§ **Record excerpts**

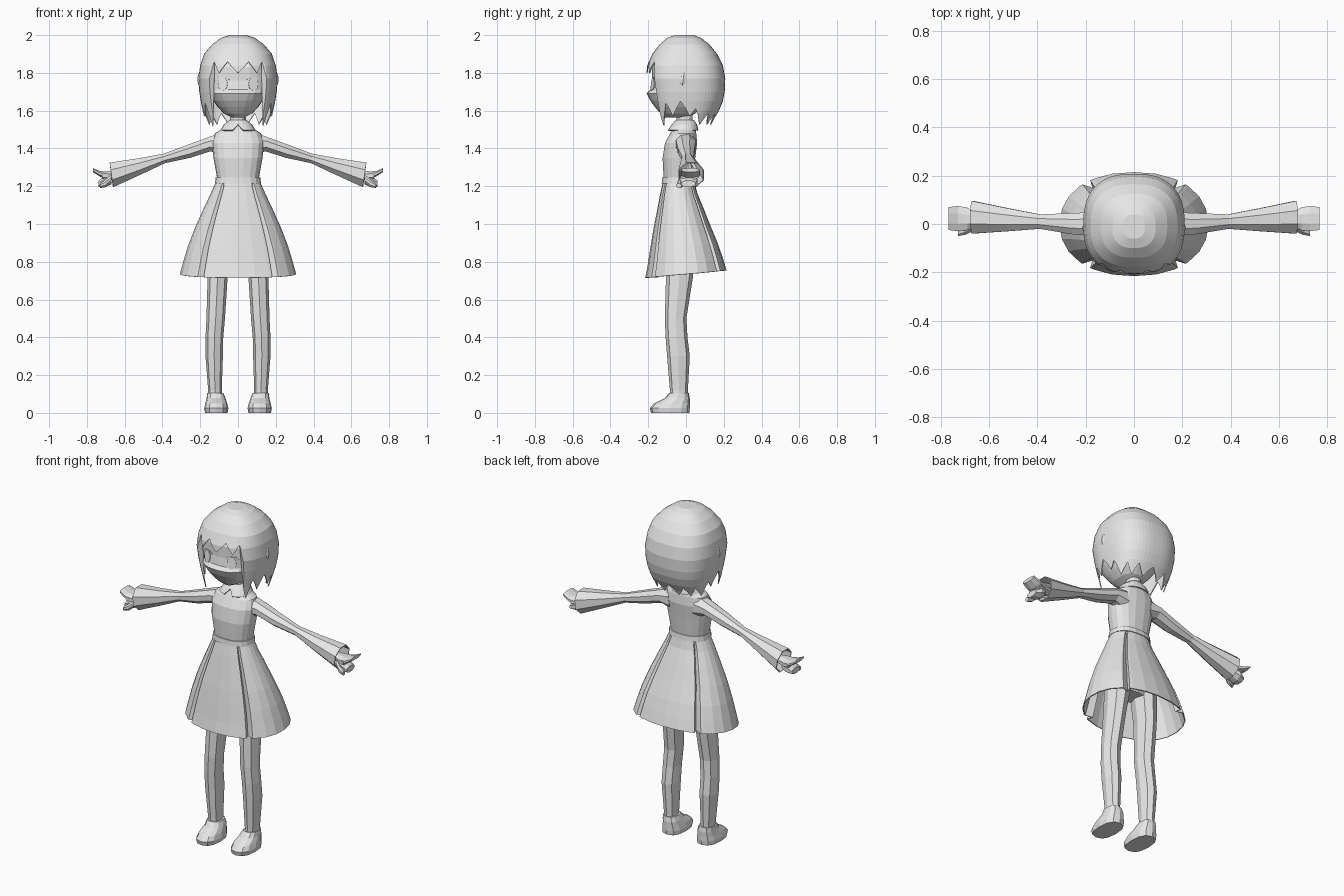
import bpy
import bmesh
import math
from mathutils import Vector
from mathutils.bvhtree import BVHTree

cube = bpy.data.objects.get("Cube")
if cube:
    bpy.data.objects.remove(cube, do_unlink=True)

grey = bpy.data.materials.new("plain_grey")
grey.use_nodes = True
colour = (0.8, 0.8, 0.8, 1)
grey.diffuse_color = colour
grey.node_tree.nodes["Principled BSDF"].inputs["Base Color"].default_value = colour


def finish(name, bm, mirror=False, thickness=0):
    """Turn a bmesh into a named object, optionally mirrored and thickened."""
    bmesh.ops.remove_doubles(bm, verts=bm.verts, dist=0.0005)
    bmesh.ops.recalc_face_normals(bm, faces=bm.faces)
    mesh = bpy.data.meshes.new(name)
    bm.to_mesh(mesh)
    bm.free()
    mesh.materials.append(grey)
    obj = bpy.data.objects.new(name, mesh)
    bpy.context.collection.objects.link(obj)
    if thickness:
        shell = obj.modifiers.new("Shell", "SOLIDIFY")
        shell.thickness = thickness
        shell.offset = -1
    if mirror:
        obj.modifiers.new("Mirror", "MIRROR").use_mirror_merge = False
    return obj


def power(value, n):
    return math.copysign(abs(value) ** (2 / n), value)


def level_ring(z, rx, front, back, cx=0, n=2.2, angles=range(0, 360, 30)):
    """Rounded horizontal section; the front is at 270 degrees."""
    cy, ry = (front + back) / 2, (back - front) / 2
    return [Vector((cx + rx * power(math.cos(math.radians(a)), n),
                    cy + ry * power(math.sin(math.radians(a)), n), z)) for a in angles]


def arm_ring(x, y0, y1, z0, z1, slant=0.15, sides=8):
    """Rounded section across the arm, slightly slanted."""
    points = []
    for i in range(sides):
        a = math.tau * (i + 0.5) / sides
        z = math.sin(a) * (z1 - z0) / 2 * 1.08
        points.append(Vector((x + z * slant, (y0 + y1) / 2 + math.cos(a) * (y1 - y0) / 2 * 1.08,
                              (z0 + z1) / 2 + z)))
    return points


def loft_mesh(rings, cap_start=True, cap_end=True):
    bm = bmesh.new()
    rows = [[bm.verts.new(p) for p in ring] for ring in rings]
    count = len(rows[0])
    for low, high in zip(rows, rows[1:]):
        for i in range(count):
            j = (i + 1) % count
            bm.faces.new((low[i], low[j], high[j], high[i]))
    if cap_start:
        bm.faces.new(rows[0][::-1])
    if cap_end:
        bm.faces.new(rows[-1])
    return bm


def body_part(name, sections, mirror=False, **shape):
    return finish(name, loft_mesh([level_ring(*s, **shape) for s in sections]), mirror)


# Torso, belt and neck
body_part("bodice", [(1.2, .112, -.12, .045), (1.25, .112, -.12, .04), (1.35, .13, -.125, .05),
                     (1.43, .138, -.112, .06), (1.48, .122, -.085, .055),
                     (1.51, .075, -.065, .05), (1.53, .045, -.05, .04)],
          n=2.4, angles=range(0, 360, 20))
body_part("belt", [(1.215, .122, -.13, .052), (1.245, .118, -.127, .048)],
          n=2.4, angles=range(0, 360, 20))
body_part("neck", [(1.5, .042, -.05, .035), (1.63, .04, -.05, .035)])

# Rounded collar, notched at the middle of the front
steps = range(0, 360, 15)
collar = [level_ring(1.55, .045, -.055, .042, angles=steps),
          level_ring(1.527, .075, -.075, .058, angles=steps),
          level_ring(1.497, .092, -.098, .066, angles=steps)]
collar[2][18].z += 0.03
collar[2][18].y += 0.025
finish("collar", loft_mesh(collar, False, False), thickness=0.006)

# Skirt: coarse panels with four narrow pleats folded inward
pleats = (52, 128, 232, 308)
panel_angles = sorted(list(range(0, 360, 15)) + [p + d for p in pleats for d in (-4, 0, 4)])
skirt = []
for z, rx, front, back in [(1.225, .116, -.122, .045), (1.16, .145, -.137, .06),
                           (1.08, .183, -.153, .092), (.98, .228, -.173, .13),
                           (.88, .266, -.19, .17), (.8, .29, -.203, .196),
                           (.735, .308, -.216, .215)]:
    ring = level_ring(z, rx, front, back, angles=panel_angles)
    middle = Vector((0, (front + back) / 2, z))
    flare = (1.225 - z) / 0.49
    for point, a in zip(ring, panel_angles):
        if a in pleats:
            point += (middle - point) * 0.13
        point.z += flare * 0.02 * math.sin(math.radians(a))
    skirt.append(ring)
finish("pleated_skirt", loft_mesh(skirt, False, False), thickness=0.006)

# Hips, legs and shoes
body_part("hips", [(.86, .1, -.09, .03), (.92, .15, -.115, .06), (1.2, .1, -.11, .035)])
body_part("leg", [(.06, .036, -.085, .01, .122), (.12, .036, -.085, .01, .122),
                  (.3, .046, -.1, .02, .126), (.4, .047, -.108, .008, .125),
                  (.5, .049, -.112, .002, .118), (.72, .053, -.106, .037, .108),
                  (.95, .07, -.105, .055, .085)],
          mirror=True, angles=range(0, 360, 45))
body_part("shoe", [(0, .06, -.185, .018, .115), (.025, .064, -.192, .02, .115),
                   (.05, .058, -.17, .02, .115), (.078, .05, -.112, .02, .116),
                   (.105, .043, -.09, .015, .12)], mirror=True, n=2.5)

# Flared sleeves with open cuffs
sleeve = [(.08, -.06, .05, 1.36, 1.485), (.15, -.052, .05, 1.385, 1.46),
          (.26, -.042, .045, 1.35, 1.42), (.39, -.02, .04, 1.322, 1.372),
          (.52, -.03, .065, 1.262, 1.348), (.67, -.04, .096, 1.195, 1.325)]
finish("sleeve", loft_mesh([arm_ring(*s) for s in sleeve], True, False), True, 0.006)

# Hands: forearm and palm, raised fingers, lowered thumb
hand_parts = {
    "palm": [(.5, .0, .035, 1.29, 1.32), (.64, -.005, .05, 1.235, 1.28),
             (.69, -.025, .065, 1.23, 1.28), (.72, -.03, .07, 1.235, 1.275)],
    "fingers": [(.69, -.025, .068, 1.235, 1.278), (.73, -.03, .075, 1.25, 1.28),
                (.768, -.025, .07, 1.275, 1.296)],
    "curled_fingers": [(.67, -.02, .05, 1.21, 1.26), (.705, -.03, .06, 1.195, 1.255),
                       (.738, -.025, .05, 1.195, 1.23)],
    "thumb": [(.67, -.03, .005, 1.22, 1.26), (.7, -.045, -.01, 1.195, 1.235),
              (.73, -.05, -.025, 1.19, 1.215)],
}
for part, sections in hand_parts.items():
    finish(part, loft_mesh([arm_ring(*s, slant=0) for s in sections]), mirror=True)

# Head with a forward nose line and receding jaw
head_sections = [(1.565, .035, -.11, .01), (1.585, .075, -.135, .05), (1.62, .108, -.165, .085),
                 (1.655, .132, -.19, .11), (1.692, .152, -.208, .13), (1.712, .16, -.188, .14),
                 (1.76, .178, -.18, .15), (1.83, .175, -.18, .15), (1.9, .14, -.14, .12)]
head = loft_mesh([level_ring(*s, n=2.5, angles=range(0, 360, 15)) for s in head_sections])
face_surface = BVHTree.FromBMesh(head)


def face_plate(name, outline):
    """Thin plate following the front of the face."""
    bm = bmesh.new()
    points = []
    for x, z in outline:
        hit = face_surface.ray_cast(Vector((x, -1, z)), Vector((0, 1, 0)))[0]
        points.append(bm.verts.new(hit - Vector((0, 0.004, 0))))
    bm.faces.new(points)
    finish(name, bm, mirror=True, thickness=0.003)


circle = [math.tau * i / 12 for i in range(12)]
face_plate("eye", [(.08 + .025 * math.cos(a), 1.742 + .036 * math.sin(a)) for a in circle])
face_plate("upper_eyelid", [(.045, 1.762), (.06, 1.778), (.1, 1.778), (.118, 1.762),
                            (.1, 1.771), (.06, 1.771)])
finish("head", head)

# Ears
ear = bmesh.new()
bmesh.ops.create_uvsphere(ear, u_segments=8, v_segments=6, radius=1)
for v in ear.verts:
    v.co = Vector((.197 + v.co.x * .018, -.015 + v.co.y * .02 + v.co.z * .006,
                   1.765 + v.co.z * .042))
finish("ear", ear, mirror=True)

# Bobbed hair: one shell whose ragged hem changes around the head
hair_levels = [(2.0, .045, -.06, .04), (1.985, .09, -.1, .08), (1.95, .138, -.14, .125),
               (1.9, .18, -.178, .165), (1.84, .2, -.205, .195), (1.77, .21, -.212, .208),
               (1.7, .205, -.2, .205), (1.65, .197, -.19, .195), (1.6, .187, -.178, .175),
               (1.55, .177, -.165, .145), (1.5, .165, -.155, .125)]
columns = 60


def hem_height(column):
    k = min(column, columns - column)
    ragged = (0, .5, 1, .5)[k % 4]
    if k < 7:
        return 1.8 + .06 * ragged       # fringe
    if k < 11:
        return 1.52 + .12 * ragged      # front locks
    if k < 18:
        return 1.57 + .08 * ragged      # sides
    return 1.525 + .06 * ragged         # back


def hair_point(z, column):
    for upper, lower in zip(hair_levels, hair_levels[1:]):
        if z >= lower[0]:
            t = (upper[0] - z) / (upper[0] - lower[0])
            section = [u + (v - u) * t for u, v in zip(upper, lower)]
            return level_ring(*section, n=2.5, angles=[column * 360 / columns - 90])[0]


hair = bmesh.new()
rows = [[hair.verts.new(hair_point(max(level[0], hem_height(c)), c)) for c in range(columns)]
        for level in hair_levels]
hair.faces.new(rows[0])
for upper, lower in zip(rows, rows[1:]):
    for c in range(columns):
        d = (c + 1) % columns
        corners = (upper[c], upper[d], lower[d], lower[c])
        if (corners[0].co - corners[3].co).length + (corners[1].co - corners[2].co).length > .001:
            hair.faces.new(corners)
finish("bobbed_hair", hair, thickness=0.006)
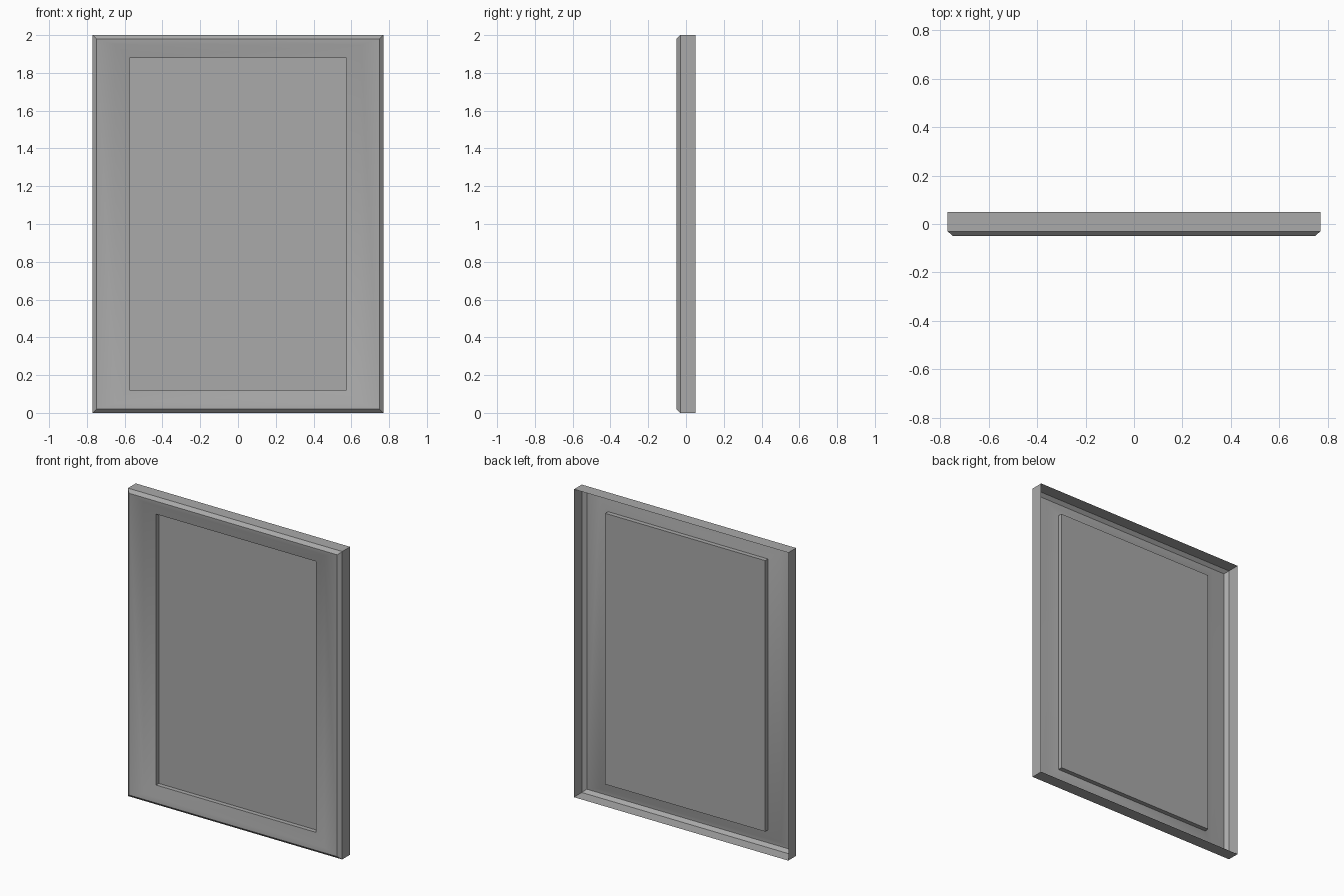
import bpy
import bmesh
from math import radians

cube = bpy.data.objects.get("Cube")
if cube:
    bpy.data.objects.remove(cube, do_unlink=True)

HALF_W, HEIGHT = 0.77, 2.0

grey = bpy.data.materials.new("neutral grey")
grey.use_nodes = True
colour = (0.4, 0.4, 0.4, 1)
grey.diffuse_color = colour
grey.node_tree.nodes["Principled BSDF"].inputs["Base Color"].default_value = colour


def add_loop(bm, inset_x, inset_z, y):
    """Rectangle of four vertices, inset from the outer border."""
    x, low, high = HALF_W - inset_x, inset_z, HEIGHT - inset_z
    return [bm.verts.new(co) for co in
            ((-x, y, low), (x, y, low), (x, y, high), (-x, y, high))]


def finish(bm, name):
    mesh = bpy.data.meshes.new(name)
    bm.to_mesh(mesh)
    bm.free()
    mesh.materials.append(grey)
    obj = bpy.data.objects.new(name, mesh)
    bpy.context.collection.objects.link(obj)
    return obj


# Moulding profile from the open back, over the bevel, down to the recess
profile = [
    (0, 0, 0.05),
    (0, 0, -0.03),
    (0.022, 0.02, -0.05),
    (0.12, 0.05, -0.042),
    (0.195, 0.12, -0.021),
    (0.195, 0.12, 0.008),
]

# Moulded frame, an open-backed shell
bm = bmesh.new()
loops = [add_loop(bm, *p) for p in profile]
for outer, inner in zip(loops, loops[1:]):
    for i in range(4):
        j = (i + 1) % 4
        bm.faces.new((outer[i], outer[j], inner[j], inner[i]))
frame = finish(bm, "moulded_frame")

# Smooth the curved slope, keeping bevel and recess edges sharp
bpy.ops.object.select_all(action='DESELECT')
frame.select_set(True)
bpy.context.view_layer.objects.active = frame
bpy.ops.object.shade_smooth_by_angle(angle=radians(30))

# Flat recessed panel
bm = bmesh.new()
bm.faces.new(add_loop(bm, *profile[-1]))
finish(bm, "recessed_panel")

§ **What you should do**
Looking at the material above, count the lines containing the string "import" and reply with the count alone.

§ **Solution to this task**
8